Southern Historical Society Papers, Volume 37. (ed. Reverend J. William Jones), Munford's Marylanders never surrendered to foe. From Richmond, Va., Times-dispatch, February 6, 1910. (search)
to do as he pleases. Those who are willing to accompany me will side to the right and form in line. Ridgely in the meantime had fastened our banner to a crude staff, under which every Marylander present rallied, and with Colonel Dorsey at the head of the little band, we moved forward, passing through Waynesboro, encamping for the night five miles south of the town. At sunrise the march was resumed, and proceeded southward for three days and a half, passing through Greenville, Midway, Fairfield, Lexington and Springfield. We crossed the James river at Buchanan and reached Cloverdale at noon on Saturday, April 29, 1865. We then went into camp and the men were given their discharge. The following address was read to the men by Lieutenant Ditty: The farewell address. To the gallant band who claim Maryland as their song: Soldiers,—You, my veteran friends, who have weathered the storm, may now sing your song with proud hearts. It once could be heard on every lip, but

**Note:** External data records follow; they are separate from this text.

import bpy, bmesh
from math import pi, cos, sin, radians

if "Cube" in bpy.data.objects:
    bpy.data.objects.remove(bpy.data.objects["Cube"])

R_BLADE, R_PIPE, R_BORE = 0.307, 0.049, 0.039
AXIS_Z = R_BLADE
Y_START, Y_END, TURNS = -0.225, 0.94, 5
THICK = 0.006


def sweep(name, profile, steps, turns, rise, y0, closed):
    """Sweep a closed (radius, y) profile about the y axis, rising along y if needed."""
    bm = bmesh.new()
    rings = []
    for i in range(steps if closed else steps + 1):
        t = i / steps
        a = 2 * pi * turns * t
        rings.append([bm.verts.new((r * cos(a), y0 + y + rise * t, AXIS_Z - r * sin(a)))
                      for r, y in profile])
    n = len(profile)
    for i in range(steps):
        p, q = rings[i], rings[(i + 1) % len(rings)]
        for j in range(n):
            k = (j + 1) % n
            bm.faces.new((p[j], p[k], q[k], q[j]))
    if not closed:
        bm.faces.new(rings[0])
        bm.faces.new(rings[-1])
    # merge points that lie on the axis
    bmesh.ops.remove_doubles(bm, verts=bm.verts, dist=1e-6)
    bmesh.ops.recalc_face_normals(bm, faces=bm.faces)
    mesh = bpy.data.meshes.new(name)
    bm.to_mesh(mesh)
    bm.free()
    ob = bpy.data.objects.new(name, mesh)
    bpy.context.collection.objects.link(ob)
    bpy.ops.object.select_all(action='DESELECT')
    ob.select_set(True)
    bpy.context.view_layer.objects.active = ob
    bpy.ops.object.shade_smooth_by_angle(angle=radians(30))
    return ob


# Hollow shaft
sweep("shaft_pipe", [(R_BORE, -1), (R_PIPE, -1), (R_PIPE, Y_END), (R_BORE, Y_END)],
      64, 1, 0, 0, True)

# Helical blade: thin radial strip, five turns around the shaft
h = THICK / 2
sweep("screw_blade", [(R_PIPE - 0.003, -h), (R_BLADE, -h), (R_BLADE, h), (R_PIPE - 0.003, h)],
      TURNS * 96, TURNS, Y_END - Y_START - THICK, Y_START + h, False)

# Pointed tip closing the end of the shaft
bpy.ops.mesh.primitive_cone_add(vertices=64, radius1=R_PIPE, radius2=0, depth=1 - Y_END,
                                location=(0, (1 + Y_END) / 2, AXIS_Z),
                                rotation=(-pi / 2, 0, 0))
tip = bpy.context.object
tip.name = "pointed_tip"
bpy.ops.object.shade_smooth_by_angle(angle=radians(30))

o time to execute the intention of General Smith to burn the town. At East Haven, where Tryon commanded, dwelling-houses were fired, and cattle wantonly killed; but his troops were in like manner driven to their ships. Some unarmed inhabitants had been barbarously murdered, others carried away as prisoners. The British ranks were debased by the large infusion of convicts and vagabonds recruited from the jails of Germany. On the afternoon of the seventh, the expedition 7. landed near Fairfield. The village, a century and a quarter old, situated near the water with a lovely country for its background, contained all that was Chap. X.} 1779. July 7. best in a New England community,—a moral, welleducated, industrious people; modest affluence; wellordered homes; many freeholders as heads of families; all of unmixed lineage, speaking the language of the English bible. Early puritanism had smoothed its rugged features under the influence of a region so cheerful and benign; and an E
1 2 3 4